TOPEKA, Kan. – The effects of George Floyd’s death can be felt much closer to home.
Kansans are responding with protests of their own – and local leaders are speaking out.
In Junction City, a protest started at Heritage Park Friday night. Further east, demonstrators also lined streets in Manhattan.
Mayor Usha Redding condemned the, “Senseless, tragic, and brutal death.”
She continued in a release saying, “It is not lost on me how institutional structures have perpetuated racism. It is not lost on me that it is not enough to be non-racist, but it is important to be anti-racist. It is not lost on me that black lives matter.”
Director of the Riley County Police Department Dennis Butler expressed how he felt when he saw the video in an open letter.
“I had the same gut reaction as when Walter Scott was murdered by a police officer in South Carolina and when Ahmed Arberey was murdered in Georgia by vigilantes and then law enforcement and prosecutors were slow to do their jobs … You should know that we do not teach that arrest tactic and we do not tolerate it.”
Topeka Police Chief Bill Cochran tweeted something similar.
“I have been trying to finding the words to express how dismayed I am after watching the video of the death of George Floyd in Minneapolis. The actions that led to Mr. Floyd’s death are indefensible … as a law enforcement officer who took the oath to serve and protect 33 years ago, I refuse to stay silent about this. We have to do better.”
Governor Laura Kelly also called on Kansans to do better.
She posted this statement, “the death of George Floyd was unnecessary and preventable … His death is the latest example of systemic racism that we must acknowledge – and address – in our communities, our neighborhoods and our places of work.”

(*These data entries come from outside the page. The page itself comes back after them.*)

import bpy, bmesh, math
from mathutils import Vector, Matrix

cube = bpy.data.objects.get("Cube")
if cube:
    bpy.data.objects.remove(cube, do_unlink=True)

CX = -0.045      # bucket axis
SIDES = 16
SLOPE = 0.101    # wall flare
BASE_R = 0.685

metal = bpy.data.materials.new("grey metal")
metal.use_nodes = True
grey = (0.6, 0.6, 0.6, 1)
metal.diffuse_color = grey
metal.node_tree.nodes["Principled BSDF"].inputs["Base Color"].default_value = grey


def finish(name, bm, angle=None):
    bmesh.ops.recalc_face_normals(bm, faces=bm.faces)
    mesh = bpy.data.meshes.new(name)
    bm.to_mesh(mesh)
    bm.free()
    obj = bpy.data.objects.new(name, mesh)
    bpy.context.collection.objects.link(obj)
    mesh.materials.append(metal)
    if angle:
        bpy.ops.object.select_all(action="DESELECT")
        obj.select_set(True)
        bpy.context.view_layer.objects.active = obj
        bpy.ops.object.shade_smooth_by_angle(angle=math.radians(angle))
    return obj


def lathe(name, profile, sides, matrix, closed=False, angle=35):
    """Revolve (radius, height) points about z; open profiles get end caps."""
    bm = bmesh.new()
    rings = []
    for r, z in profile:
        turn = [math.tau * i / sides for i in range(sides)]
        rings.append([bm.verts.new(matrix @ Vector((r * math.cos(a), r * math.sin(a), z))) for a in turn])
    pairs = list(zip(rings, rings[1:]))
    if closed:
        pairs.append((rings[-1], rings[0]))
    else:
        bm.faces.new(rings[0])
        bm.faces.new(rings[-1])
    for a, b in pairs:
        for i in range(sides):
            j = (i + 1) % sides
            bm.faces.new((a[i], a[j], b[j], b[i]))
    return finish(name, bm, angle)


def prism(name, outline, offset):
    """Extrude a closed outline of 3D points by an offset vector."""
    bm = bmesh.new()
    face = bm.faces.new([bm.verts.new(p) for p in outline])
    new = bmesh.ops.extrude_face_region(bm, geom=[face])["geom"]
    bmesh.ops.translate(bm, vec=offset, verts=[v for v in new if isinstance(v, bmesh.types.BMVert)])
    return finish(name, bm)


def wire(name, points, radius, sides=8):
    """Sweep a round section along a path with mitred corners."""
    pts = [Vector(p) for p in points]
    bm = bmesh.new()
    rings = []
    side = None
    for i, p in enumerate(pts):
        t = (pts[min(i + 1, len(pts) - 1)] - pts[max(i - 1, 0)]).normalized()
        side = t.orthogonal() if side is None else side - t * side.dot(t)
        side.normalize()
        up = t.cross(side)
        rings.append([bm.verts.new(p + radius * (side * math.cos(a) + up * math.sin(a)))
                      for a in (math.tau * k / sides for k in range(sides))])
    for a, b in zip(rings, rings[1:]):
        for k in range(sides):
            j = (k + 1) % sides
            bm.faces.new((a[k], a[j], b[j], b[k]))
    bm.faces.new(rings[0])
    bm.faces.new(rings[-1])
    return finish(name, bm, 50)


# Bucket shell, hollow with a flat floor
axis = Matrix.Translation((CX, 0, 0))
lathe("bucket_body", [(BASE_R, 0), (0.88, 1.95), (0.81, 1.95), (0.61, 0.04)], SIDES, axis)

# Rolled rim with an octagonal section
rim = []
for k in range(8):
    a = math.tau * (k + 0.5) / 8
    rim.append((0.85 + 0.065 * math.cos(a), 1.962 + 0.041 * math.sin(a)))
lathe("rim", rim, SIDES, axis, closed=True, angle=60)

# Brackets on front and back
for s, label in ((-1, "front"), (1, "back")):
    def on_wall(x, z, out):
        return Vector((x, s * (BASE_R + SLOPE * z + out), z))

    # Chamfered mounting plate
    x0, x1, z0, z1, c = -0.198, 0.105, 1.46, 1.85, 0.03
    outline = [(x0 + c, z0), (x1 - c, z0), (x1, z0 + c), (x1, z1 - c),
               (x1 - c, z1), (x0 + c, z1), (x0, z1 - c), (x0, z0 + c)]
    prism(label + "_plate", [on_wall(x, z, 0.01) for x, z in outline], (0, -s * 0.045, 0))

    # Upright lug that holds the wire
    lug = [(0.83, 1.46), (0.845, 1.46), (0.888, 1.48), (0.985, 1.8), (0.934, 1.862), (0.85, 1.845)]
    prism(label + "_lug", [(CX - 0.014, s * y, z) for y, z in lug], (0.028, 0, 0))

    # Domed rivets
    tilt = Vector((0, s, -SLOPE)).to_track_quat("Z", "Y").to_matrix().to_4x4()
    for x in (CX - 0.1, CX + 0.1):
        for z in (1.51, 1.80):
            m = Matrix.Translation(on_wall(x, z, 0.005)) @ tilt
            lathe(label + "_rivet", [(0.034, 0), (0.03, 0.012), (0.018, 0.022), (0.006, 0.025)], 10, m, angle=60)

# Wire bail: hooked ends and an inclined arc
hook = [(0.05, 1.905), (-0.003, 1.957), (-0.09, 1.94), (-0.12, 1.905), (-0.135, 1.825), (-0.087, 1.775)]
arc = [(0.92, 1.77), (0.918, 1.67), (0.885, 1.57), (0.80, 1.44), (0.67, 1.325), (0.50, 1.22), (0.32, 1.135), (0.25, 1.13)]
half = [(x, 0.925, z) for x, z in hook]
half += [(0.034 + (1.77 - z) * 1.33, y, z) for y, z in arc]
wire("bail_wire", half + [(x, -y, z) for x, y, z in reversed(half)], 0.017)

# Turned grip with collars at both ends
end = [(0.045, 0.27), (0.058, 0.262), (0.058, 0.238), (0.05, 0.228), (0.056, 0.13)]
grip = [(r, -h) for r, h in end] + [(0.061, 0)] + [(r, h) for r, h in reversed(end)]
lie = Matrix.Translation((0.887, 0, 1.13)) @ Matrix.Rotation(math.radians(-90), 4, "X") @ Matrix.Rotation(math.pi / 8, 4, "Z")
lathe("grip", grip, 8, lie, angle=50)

Black lives matter protests along the plaza in Kansas City Friday night are reported to be peaceful, with no arrests.
In Topeka, groups plan to rally outside the statehouse at 11:00 a.m. Saturday.